By Carol E. Barnwell
6/13/2006

Some of the more than 700 worshipers who gathered of the U2charist in recognition and support of the Millennium Development Goals (MDGs) on the evening of June 13 hold up cell phones during the U2 song "One."  

 
[Episcopal News Service]  The Bob Dylan-inspired "Love Rescue Me" blared from the loudspeakers in the Columbus Renaissance Hotel ballroom as more than 700 worshipers gathered for the U2chairst in recognition and support of the Millennium Development Goals (MDGs) on the evening of June 13.

The louder-than-usual prelude did not deter Episcopalians of all ages from attending a joyous celebration in response to the Episcopal Church embracing the goals set forth by the United Nations: eradicate extreme poverty and hunger, achieve universal primary education, promote gender equality, reduce child mortality, improve maternal health, combat HIV/AIDS, ensure environmental sustainability and create a global partnership for development. 

The U2charist, which rallies around the MDGs and the ONE Campaign, features the music of the Irish rock band U2 and its lead singer, Bono.

The Rev. Paige Blair, deputy from the Diocese of Maine and an U2charist advocate, said she was "overwhelmed" at the response of the crowd and invited worshippers to let the Holy Spirit move their bodies to the music and move their lives.
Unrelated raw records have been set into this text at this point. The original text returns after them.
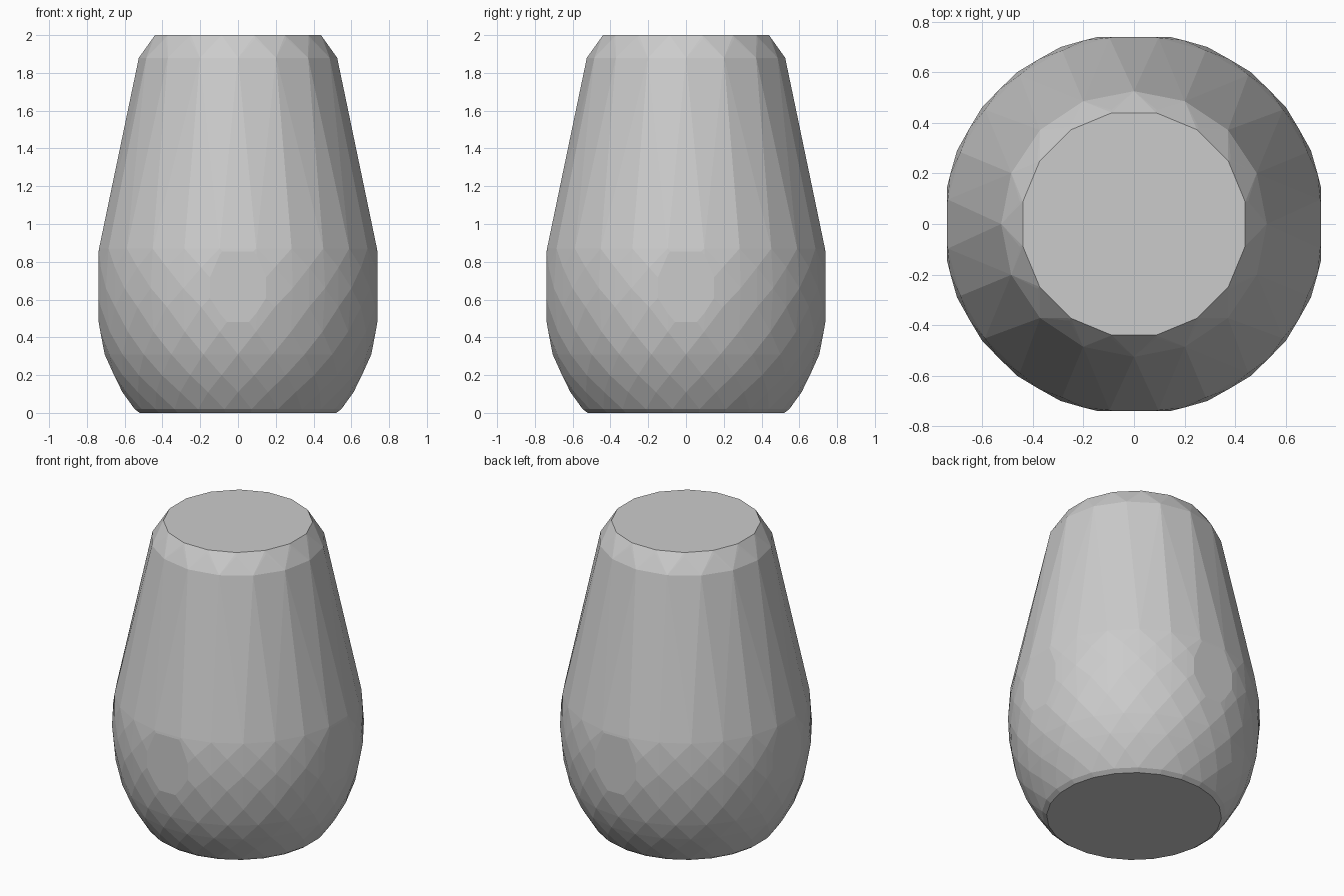
import bpy, bmesh, math
from mathutils import Vector

if "Cube" in bpy.data.objects:
    bpy.data.objects.remove(bpy.data.objects["Cube"])

# Profile rings: (radius, height, sides, rotation in half steps)
rings = [
    (0.525, 0.00, 24, 1), (0.552, 0.02, 24, 1), (0.612, 0.11, 24, 0),
    (0.662, 0.20, 24, 1), (0.706, 0.31, 24, 0), (0.735, 0.43, 24, 1),
    (0.752, 0.56, 24, 0), (0.757, 0.66, 24, 1), (0.752, 0.77, 24, 0),
    (0.742, 0.87, 24, 1),
    (0.525, 1.88, 16, 0), (0.460, 1.98, 16, 1), (0.448, 2.00, 16, 1),
]


def rehull(bm):
    """Wrap the current points in a closed faceted skin."""
    pts = [v.co.copy() for v in bm.verts]
    bm.clear()
    for p in pts:
        bm.verts.new(p)
    res = bmesh.ops.convex_hull(bm, input=bm.verts[:])
    loose = {v for v in bm.verts if not v.link_faces}
    bmesh.ops.delete(bm, geom=list(loose), context='VERTS')


bm = bmesh.new()
for r, z, n, half in rings:
    for i in range(n):
        a = 2 * math.pi * (i + half / 2) / n
        bm.verts.new((r * math.cos(a), r * math.sin(a), z))
rehull(bm)

# Four flat spots on the belly
for d in (Vector((1, 0, 0)), Vector((-1, 0, 0)), Vector((0, 1, 0)), Vector((0, -1, 0))):
    bmesh.ops.bisect_plane(bm, geom=bm.verts[:] + bm.edges[:] + bm.faces[:],
                           plane_co=d * 0.738, plane_no=d, clear_outer=True)
rehull(bm)

# Merge coplanar triangles into clean facets
bmesh.ops.dissolve_limit(bm, angle_limit=math.radians(1), verts=bm.verts[:], edges=bm.edges[:])
bmesh.ops.recalc_face_normals(bm, faces=bm.faces[:])

mesh = bpy.data.meshes.new("vessel_body")
bm.to_mesh(mesh)
bm.free()
body = bpy.data.objects.new("vessel_body", mesh)
bpy.context.collection.objects.link(body)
Participants did just that, on their feet, dancing and clapping to the opening hymn, "Mysterious Ways," which reminded people "to touch is to heal, to hurt is to steal. If you want to kiss the sky, better learn how to kneel…"

The Rt. Rev. Michael Curry, Bishop of North Carolina, challenged the large and enthusiastic group to "be a witness" for Christ. 

"Come to the Christ in those who struggle, to the Christ in those crying out to be cared for, to the Christ in children who must never go to bed hungry again," he called out to loud responses of "Amen!"

He paraphrased the Rt. Rev. Steven Charleston who has said that the most important question Episcopalians will answer is, "What witness will we make?" 

"It is time for us to do something unexpected and wonderful; it is the moment to practice what we preach!" Curry quoted Charleston, to which he received a standing ovation and cheers. 

Curry went on to say that the MDGs were an act of Gospel-based discipleship, "a way for us to discover life again as a Church … a compelling vision of the world God intended from the beginning."

North Carolina Deputy Meg McCann could not agree more. "The MDGs are so important …we have to celebrate them and pray about them," she said.